Take time every day to just sit and be present with your pets. This should be quality, quiet, reflective time in addition to the regular exercise and play time. Often you will bond more deeply and have a clearer idea about your pet’s needs by doing this. Make sure to groom your pet and give them massages routinely. The regular contact with their bodies will allow you to notice a lump, tight muscle or change in mobility earlier. Take the time to teach them new tricks and try to learn a communication style that enhances your interactions with your pet. Animals love when we acknowledge their consciousness. The more we invest in them, the more they can feel comfortable to blossom as a living sentient being with a unique personality.
Think about the further reaching implications of all your daily actions. For example, try to support organic practices to minimize pesticide residues. Explore non-invasive techniques such as acupuncture, nutrition and physical therapy for your pet, as an option instead of surgery if possible. Support local businesses that are trying to make conscientious decisions for animals, the land and people. Never be afraid to get a second or third opinion when it comes to a medical procedure. Supplement your pet’s diet with fresh, wholesome foods. If unsure how, get guidance from a vet who enjoys discussing nutrition.
Anything else we should know about you?

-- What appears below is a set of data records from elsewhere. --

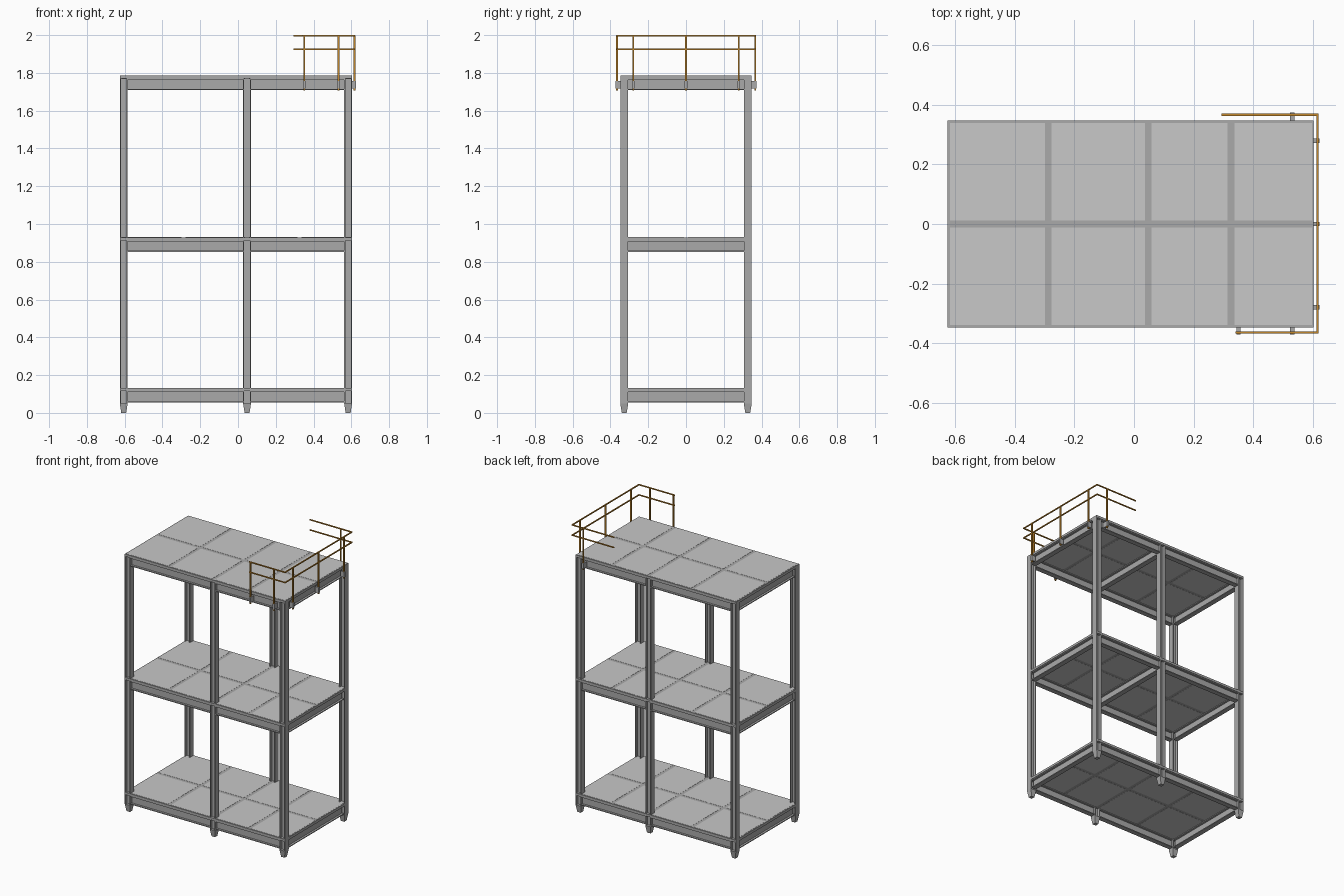
import bpy
import bmesh
from mathutils import Vector, Matrix

cube = bpy.data.objects.get("Cube")
if cube:
    bpy.data.objects.remove(cube, do_unlink=True)


def material(name, color):
    m = bpy.data.materials.new(name)
    m.use_nodes = True
    m.diffuse_color = (*color, 1)
    m.node_tree.nodes["Principled BSDF"].inputs["Base Color"].default_value = (*color, 1)
    return m


STEEL = material("grey steel", (0.40, 0.40, 0.40))
PANEL = material("light deck panel", (0.58, 0.58, 0.58))
ORANGE = material("orange railing", (0.56, 0.25, 0.025))


def finish(bm, name, mat):
    bmesh.ops.recalc_face_normals(bm, faces=bm.faces)
    mesh = bpy.data.meshes.new(name)
    bm.to_mesh(mesh)
    bm.free()
    mesh.materials.append(mat)
    obj = bpy.data.objects.new(name, mesh)
    bpy.context.collection.objects.link(obj)
    return obj


def add_box(bm, lo, hi):
    lo, hi = Vector(lo), Vector(hi)
    size = hi - lo
    mat = Matrix.Translation((lo + hi) / 2) @ Matrix.Diagonal((*size, 1))
    bmesh.ops.create_cube(bm, size=1, matrix=mat)


def box(name, lo, hi, mat):
    bm = bmesh.new()
    add_box(bm, lo, hi)
    return finish(bm, name, mat)


def i_section(name, start, end, side, width, up, depth, thick):
    """I-shaped steel section; the flanges lie at the ends of the up direction."""
    start, end, side, up = map(Vector, (start, end, side, up))
    w, d, t = width / 2, depth / 2, thick
    half = [(-w, -d), (w, -d), (w, t - d), (t / 2, t - d), (t / 2, d - t), (w, d - t)]
    outline = half + [(w, d), (-w, d), (-w, d - t), (-t / 2, d - t), (-t / 2, t - d), (-w, t - d)]
    bm = bmesh.new()
    face = bm.faces.new([bm.verts.new(start + side * a + up * b) for a, b in outline])
    new = bmesh.ops.extrude_face_region(bm, geom=[face])["geom"]
    bmesh.ops.translate(bm, vec=end - start,
                        verts=[v for v in new if isinstance(v, bmesh.types.BMVert)])
    return finish(bm, name, STEEL)


X, Y, Z = (1, 0, 0), (0, 1, 0), (0, 0, 1)
COLUMNS_X = (-0.605, 0.048, 0.583)
LEFT, RIGHT = -0.626, 0.604
ROW = 0.327
EDGE = 0.348
WIDE = 0.042
DECK_TOPS = (0.133, 0.93, 1.786)
DECK = 0.017
BEAM = 0.06

# Columns with tapered feet
for x in COLUMNS_X:
    for y in (-ROW, ROW):
        i_section("column", (x, y, 0.05), (x, y, 1.77), Y, WIDE, X, WIDE, 0.006)
        bm = bmesh.new()
        bmesh.ops.create_cube(bm, size=1, matrix=Matrix.Translation((x, y, 0.025))
                              @ Matrix.Diagonal((WIDE, WIDE, 0.05, 1)))
        for v in bm.verts:
            if v.co.z < 0.01:
                v.co.x = x + (v.co.x - x) * 0.62
                v.co.y = y + (v.co.y - y) * 0.62
        finish(bm, "column_foot", STEEL)

# Panel bounds between the deck joints
JOINTS_X = (-0.288, 0.048, 0.326)
GAP = 0.011
xs = [LEFT + 0.008] + [j + s for j in JOINTS_X for s in (-GAP, GAP)] + [RIGHT - 0.006]
ys = [-EDGE + 0.008, -GAP, GAP, EDGE - 0.008]

for level, top in enumerate(DECK_TOPS):
    under = top - DECK
    zc = under - BEAM / 2
    # Deck slab with light panels above and below
    box("deck_slab", (LEFT, -EDGE, under), (RIGHT, EDGE, top - 0.001), STEEL)
    bm = bmesh.new()
    for x0, x1 in zip(xs[::2], xs[1::2]):
        for y0, y1 in zip(ys[::2], ys[1::2]):
            add_box(bm, (x0, y0, top - 0.002), (x1, y1, top))
            add_box(bm, (x0, y0, under - 0.001), (x1, y1, under + 0.001))
    finish(bm, "deck_panels", PANEL)
    # Long beams between neighbouring columns
    for y in (-ROW, ROW):
        for x0, x1 in zip(COLUMNS_X, COLUMNS_X[1:]):
            i_section("long_beam", (x0 + WIDE / 2, y, zc), (x1 - WIDE / 2, y, zc),
                      Y, 0.034, Z, BEAM, 0.006)
    # Cross beams at the ends, and in the middle on the upper levels
    for x in COLUMNS_X:
        if x == COLUMNS_X[1] and level == 0:
            continue
        i_section("cross_beam", (x, -ROW + WIDE / 2, zc), (x, ROW - WIDE / 2, zc),
                  X, 0.034, Z, BEAM, 0.006)

# Railing runs round the left end of the top deck
RAIL_X, FRONT, BACK = 0.617, -0.365, 0.367
R = 0.0035
for name, z in (("top_rail", 1.996), ("middle_rail", 1.925)):
    bm = bmesh.new()
    for (xa, ya), (xb, yb) in (((0.345, FRONT), (RAIL_X, FRONT)),
                               ((RAIL_X, FRONT), (RAIL_X, BACK)),
                               ((0.297, BACK), (RAIL_X, BACK))):
        add_box(bm, (xa - R, ya - R, z - R), (xb + R, yb + R, z + R))
    finish(bm, name, ORANGE)

# Posts, each with a steel bracket reaching back to the deck edge
POSTS = [(0.351, FRONT), (0.532, FRONT), (0.532, BACK)] + [(RAIL_X, y) for y in (-0.28, 0, 0.28)]
P, B = 0.0045, 0.007
for x, y in POSTS:
    box("railing_post", (x - P, y - P, 1.708), (x + P, y + P, 1.999), ORANGE)
    if x == RAIL_X:
        lo, hi = (0.596, y - B), (x + B, y + B)
    else:
        inner = 0.335 if y > 0 else -0.335
        lo, hi = (x - B, min(inner, y - B)), (x + B, max(inner, y + B))
    box("post_bracket", (*lo, 1.718), (*hi, 1.756), STEEL)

I’m just beginning capoeira classes which I am really excited about!
Visit Darla Rewer’s Healing Art Website
Learn more about Ancient Arts Veterinary